How many clementines would you say were too many for a person to eat while watching Charlie Brown Christmas?
Actually, better not tell me.
The wooden crate-full diminishes on my coffee table. Happiness and citrus hang in the air.
But as much as I love to eat clementines unadorned – and I really do love to – I love to bake this clementine cake, from a recipe by Nigella Lawson. There’s something incredibly satisfying about boiling whole fruit, processing them to bits then turning them into a baked good. It just seems so unlikely. Also, all that wonderful citrus smell. It’s a mood enhancer and a half.
I have a friend who doesn’t eat dairy, so I make this for her birthday, which, luckily, falls at the beginning of January when there’s something of a glut of clementines, tangerines and even – and it was delicious, though a bit more sour – Seville oranges. Worth keeping in mind.
Last year I baked this cake a few days before Christmas as snow blanketed the UK. For my nieces and nephews, this was their first ever snow – a cause of extreme excitement. Even for Sam who initially looked at the snow flakes with deep suspicion, then wept when one landed on his wellington boot.
I watched them through the kitchen window as they made snow angels, towed each other on sledges, ate copious amounts of icicles and generally had a wonderful time. And baking this now in my kitchen miles away in Manhattan brings with it memories of that Christmas celebration – which is exactly why traditions are worth having I suppose.

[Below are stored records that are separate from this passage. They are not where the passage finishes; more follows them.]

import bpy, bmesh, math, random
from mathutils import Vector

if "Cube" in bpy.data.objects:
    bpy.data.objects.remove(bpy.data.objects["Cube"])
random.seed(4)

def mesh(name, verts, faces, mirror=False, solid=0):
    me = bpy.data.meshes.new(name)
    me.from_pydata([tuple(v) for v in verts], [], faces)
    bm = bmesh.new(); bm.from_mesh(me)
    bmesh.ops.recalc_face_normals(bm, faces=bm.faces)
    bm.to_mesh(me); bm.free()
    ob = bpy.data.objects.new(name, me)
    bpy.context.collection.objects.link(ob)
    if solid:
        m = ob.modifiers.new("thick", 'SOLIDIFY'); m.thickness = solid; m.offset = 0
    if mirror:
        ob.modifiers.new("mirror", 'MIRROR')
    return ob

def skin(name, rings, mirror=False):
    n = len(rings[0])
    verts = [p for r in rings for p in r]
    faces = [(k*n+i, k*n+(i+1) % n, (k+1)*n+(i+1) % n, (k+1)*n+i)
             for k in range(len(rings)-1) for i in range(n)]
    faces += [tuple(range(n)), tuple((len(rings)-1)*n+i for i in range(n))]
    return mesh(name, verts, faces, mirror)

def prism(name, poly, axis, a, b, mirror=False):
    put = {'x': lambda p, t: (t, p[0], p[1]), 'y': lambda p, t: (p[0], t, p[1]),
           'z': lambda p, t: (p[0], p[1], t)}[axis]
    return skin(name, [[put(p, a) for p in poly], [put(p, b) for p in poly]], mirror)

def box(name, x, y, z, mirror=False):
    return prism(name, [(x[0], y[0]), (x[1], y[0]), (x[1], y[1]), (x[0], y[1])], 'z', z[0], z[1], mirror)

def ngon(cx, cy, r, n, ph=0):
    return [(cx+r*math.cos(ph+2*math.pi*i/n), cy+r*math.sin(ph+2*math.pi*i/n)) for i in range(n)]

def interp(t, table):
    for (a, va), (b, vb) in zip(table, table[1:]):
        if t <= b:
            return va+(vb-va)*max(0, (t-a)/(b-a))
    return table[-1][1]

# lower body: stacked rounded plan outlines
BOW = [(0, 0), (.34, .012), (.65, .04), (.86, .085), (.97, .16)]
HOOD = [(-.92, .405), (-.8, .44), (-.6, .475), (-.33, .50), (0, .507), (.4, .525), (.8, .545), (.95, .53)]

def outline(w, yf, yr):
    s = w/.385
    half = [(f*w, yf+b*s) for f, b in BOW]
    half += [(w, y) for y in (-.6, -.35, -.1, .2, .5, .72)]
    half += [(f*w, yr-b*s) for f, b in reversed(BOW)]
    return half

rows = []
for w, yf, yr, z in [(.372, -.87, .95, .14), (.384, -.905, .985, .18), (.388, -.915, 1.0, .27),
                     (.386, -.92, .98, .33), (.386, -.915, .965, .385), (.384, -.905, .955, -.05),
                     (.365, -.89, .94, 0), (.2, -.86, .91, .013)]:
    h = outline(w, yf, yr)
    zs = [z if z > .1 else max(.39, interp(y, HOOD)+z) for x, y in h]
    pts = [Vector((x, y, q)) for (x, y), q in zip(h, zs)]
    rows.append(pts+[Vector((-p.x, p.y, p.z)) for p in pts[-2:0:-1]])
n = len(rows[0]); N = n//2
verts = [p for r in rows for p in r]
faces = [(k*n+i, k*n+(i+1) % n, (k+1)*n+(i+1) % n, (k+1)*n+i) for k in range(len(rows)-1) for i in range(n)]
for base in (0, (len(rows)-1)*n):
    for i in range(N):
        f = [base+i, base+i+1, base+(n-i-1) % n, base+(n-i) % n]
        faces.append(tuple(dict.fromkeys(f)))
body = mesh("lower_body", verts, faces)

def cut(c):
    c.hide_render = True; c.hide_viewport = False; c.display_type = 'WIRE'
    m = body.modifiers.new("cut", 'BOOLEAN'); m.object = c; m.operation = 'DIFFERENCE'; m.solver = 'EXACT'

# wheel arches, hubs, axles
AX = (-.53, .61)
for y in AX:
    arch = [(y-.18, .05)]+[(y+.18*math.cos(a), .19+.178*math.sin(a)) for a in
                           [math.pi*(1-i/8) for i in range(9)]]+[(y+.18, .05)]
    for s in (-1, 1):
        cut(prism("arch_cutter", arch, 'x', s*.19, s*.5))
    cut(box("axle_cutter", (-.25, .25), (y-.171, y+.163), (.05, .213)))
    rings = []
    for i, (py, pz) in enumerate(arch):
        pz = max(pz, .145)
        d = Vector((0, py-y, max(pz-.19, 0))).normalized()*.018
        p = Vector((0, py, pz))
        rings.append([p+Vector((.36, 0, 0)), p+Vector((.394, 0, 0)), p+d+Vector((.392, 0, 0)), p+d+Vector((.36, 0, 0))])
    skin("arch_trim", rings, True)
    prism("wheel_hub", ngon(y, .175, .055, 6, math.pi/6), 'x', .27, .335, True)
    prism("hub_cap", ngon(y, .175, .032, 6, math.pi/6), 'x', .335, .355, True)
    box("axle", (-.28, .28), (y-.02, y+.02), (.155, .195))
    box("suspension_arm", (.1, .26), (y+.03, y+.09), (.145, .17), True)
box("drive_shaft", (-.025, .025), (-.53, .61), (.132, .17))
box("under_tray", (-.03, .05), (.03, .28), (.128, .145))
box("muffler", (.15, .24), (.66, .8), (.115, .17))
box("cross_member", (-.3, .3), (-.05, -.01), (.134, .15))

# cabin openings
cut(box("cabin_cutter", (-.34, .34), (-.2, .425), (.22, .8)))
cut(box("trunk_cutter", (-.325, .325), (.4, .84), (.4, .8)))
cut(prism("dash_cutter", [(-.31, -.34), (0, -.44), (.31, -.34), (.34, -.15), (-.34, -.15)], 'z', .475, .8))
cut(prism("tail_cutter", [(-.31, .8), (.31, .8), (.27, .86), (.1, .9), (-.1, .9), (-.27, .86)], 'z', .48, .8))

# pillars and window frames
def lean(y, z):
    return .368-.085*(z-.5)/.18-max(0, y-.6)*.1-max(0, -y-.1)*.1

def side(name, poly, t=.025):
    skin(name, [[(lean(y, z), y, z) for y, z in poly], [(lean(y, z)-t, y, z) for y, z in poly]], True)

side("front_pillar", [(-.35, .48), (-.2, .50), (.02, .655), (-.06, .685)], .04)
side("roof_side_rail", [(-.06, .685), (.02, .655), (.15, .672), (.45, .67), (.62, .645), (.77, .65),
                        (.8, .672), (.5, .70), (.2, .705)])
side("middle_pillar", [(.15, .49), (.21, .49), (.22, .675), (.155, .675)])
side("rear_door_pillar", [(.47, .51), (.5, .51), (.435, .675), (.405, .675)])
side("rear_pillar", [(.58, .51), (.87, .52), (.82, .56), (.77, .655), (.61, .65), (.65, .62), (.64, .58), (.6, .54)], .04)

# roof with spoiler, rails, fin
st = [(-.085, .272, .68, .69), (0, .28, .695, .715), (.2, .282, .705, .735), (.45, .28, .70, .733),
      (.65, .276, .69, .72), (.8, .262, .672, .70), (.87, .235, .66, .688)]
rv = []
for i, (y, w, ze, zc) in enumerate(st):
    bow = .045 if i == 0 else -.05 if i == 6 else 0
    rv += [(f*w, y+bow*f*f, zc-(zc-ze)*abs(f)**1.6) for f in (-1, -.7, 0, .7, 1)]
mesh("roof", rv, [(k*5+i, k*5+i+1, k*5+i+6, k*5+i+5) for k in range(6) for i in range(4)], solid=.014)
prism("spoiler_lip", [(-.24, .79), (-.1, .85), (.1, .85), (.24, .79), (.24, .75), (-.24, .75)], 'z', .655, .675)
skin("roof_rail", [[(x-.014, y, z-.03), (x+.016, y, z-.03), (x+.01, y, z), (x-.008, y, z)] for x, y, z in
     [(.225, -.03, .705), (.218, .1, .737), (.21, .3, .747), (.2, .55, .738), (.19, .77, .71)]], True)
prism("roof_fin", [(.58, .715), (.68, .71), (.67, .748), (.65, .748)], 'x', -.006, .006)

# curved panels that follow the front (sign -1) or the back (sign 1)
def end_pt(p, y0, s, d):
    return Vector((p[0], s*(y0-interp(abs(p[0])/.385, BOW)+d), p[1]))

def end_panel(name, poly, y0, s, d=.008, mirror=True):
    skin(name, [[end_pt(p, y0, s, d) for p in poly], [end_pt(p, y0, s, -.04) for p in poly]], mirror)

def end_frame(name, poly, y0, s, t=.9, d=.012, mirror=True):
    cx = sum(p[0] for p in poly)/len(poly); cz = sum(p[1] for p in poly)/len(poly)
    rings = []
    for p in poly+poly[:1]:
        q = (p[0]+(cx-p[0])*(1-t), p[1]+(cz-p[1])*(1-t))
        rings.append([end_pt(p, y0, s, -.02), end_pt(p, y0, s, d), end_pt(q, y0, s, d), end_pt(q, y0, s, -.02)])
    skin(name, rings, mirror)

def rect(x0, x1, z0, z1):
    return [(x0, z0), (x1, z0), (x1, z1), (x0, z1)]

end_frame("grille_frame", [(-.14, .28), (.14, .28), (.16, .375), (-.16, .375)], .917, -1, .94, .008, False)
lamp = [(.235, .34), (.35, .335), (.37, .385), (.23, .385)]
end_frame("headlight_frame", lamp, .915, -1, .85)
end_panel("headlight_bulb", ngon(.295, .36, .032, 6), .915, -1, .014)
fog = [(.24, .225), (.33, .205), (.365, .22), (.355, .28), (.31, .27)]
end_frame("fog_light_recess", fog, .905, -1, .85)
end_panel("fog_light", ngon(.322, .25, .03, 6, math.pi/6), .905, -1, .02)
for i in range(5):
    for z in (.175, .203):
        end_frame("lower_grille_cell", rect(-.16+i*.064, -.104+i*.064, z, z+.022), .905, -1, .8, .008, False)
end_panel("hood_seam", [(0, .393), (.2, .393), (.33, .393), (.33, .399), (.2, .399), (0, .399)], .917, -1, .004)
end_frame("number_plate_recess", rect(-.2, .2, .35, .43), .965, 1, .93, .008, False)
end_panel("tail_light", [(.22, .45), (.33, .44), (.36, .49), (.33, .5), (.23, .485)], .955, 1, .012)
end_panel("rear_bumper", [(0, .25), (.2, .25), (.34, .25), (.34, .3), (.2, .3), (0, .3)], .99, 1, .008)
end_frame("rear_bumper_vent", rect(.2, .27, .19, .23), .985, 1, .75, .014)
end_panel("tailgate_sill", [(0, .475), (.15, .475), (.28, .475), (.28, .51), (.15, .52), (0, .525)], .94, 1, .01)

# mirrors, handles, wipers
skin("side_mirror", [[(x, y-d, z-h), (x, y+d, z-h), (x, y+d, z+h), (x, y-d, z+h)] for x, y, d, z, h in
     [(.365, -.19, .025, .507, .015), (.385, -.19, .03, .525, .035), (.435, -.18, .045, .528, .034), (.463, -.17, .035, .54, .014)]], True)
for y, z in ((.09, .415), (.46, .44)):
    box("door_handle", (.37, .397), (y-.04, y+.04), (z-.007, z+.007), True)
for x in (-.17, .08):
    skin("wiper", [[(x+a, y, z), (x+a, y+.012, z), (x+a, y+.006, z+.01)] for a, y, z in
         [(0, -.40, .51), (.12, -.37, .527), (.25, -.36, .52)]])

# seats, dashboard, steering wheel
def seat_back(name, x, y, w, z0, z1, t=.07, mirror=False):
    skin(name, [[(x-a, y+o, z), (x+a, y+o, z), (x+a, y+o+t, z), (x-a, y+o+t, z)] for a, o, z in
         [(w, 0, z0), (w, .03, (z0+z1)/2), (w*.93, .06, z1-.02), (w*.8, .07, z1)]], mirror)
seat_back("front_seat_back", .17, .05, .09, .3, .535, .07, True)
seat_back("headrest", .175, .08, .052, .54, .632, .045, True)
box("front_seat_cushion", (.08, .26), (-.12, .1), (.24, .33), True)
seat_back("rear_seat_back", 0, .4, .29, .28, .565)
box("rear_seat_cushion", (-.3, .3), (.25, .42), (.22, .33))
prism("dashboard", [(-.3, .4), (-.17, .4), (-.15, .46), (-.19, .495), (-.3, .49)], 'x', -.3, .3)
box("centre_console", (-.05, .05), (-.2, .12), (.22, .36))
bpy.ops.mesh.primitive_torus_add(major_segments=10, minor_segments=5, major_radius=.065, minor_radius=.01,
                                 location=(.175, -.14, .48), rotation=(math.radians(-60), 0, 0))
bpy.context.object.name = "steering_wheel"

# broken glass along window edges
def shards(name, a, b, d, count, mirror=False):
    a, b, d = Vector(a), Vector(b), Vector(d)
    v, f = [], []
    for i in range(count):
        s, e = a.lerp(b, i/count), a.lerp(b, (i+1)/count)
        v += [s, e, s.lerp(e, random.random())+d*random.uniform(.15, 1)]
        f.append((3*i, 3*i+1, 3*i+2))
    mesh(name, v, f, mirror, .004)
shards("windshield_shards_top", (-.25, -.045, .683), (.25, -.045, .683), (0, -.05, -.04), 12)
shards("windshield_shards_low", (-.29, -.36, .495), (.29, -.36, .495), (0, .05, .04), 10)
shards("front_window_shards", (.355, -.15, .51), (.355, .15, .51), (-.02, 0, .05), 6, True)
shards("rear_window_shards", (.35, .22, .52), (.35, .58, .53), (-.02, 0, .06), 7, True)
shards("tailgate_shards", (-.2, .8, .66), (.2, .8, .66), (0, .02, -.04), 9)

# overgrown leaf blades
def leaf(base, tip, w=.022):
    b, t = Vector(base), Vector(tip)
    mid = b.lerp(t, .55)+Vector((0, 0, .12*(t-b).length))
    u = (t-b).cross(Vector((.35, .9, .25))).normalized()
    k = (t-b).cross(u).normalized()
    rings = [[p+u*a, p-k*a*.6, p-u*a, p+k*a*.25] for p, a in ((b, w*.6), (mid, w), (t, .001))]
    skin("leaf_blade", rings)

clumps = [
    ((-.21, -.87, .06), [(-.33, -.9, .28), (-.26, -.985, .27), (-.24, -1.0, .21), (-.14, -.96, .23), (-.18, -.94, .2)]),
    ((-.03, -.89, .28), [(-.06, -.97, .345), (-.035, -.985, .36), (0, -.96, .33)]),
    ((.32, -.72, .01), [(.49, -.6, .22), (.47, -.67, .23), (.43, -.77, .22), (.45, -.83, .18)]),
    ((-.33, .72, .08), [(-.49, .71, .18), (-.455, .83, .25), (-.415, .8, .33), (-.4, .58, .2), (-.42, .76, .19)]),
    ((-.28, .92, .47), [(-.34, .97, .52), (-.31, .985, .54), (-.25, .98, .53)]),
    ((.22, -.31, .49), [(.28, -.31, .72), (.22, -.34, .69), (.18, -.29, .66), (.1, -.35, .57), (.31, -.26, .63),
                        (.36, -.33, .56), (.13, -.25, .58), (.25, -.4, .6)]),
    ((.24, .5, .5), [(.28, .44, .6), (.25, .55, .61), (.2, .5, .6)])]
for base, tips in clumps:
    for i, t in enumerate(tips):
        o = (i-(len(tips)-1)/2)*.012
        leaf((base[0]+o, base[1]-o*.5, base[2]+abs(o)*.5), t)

Clementine Cake5 or so clementines (about 375g) – if you can’t find seedless ones you’ll have to pick the pips out, or substitute with tangerines 6 eggs 1 cup + 2 tbsp sugar 2 and 1/3 cups of ground almonds 1 tsp baking powder (if it’s been open for longer than three months it’s useless and best avoided)
- Put the clementines in a pan of cold water. ring to the boil and simmer for 2 hours. drain and cool
- Preheat the oven to 375f (190c)
- Finely chop the skins, pith, and fruit in the processor
- Butter and line an 8-inch (21 centimeter) spring-form pan with parchment paper or a silicone slip mat)
- Beat the eggs. Add the sugar, almonds, and baking powder.
- Stir in the chopped tangerines.
- Pour into a tin and bake
- Nigella suggests baking for 50 minutes, covering the top to prevent burning after 40. I usually find that 30 minutes – sometimes 35, in which case I cover the top – is plenty. Keep testing. A skewer should come out clean.
Note: I leave my cake plain, but Nigella suggests dusting with icing sugar. I have made versions with a glaze made from confectioners sugar (icing sugar) and orange juice – it’s a good way to fancy things up a little if you think things need fancying.
This recipe originally appeared paired with brandy with a story of Christmas with the in-laws.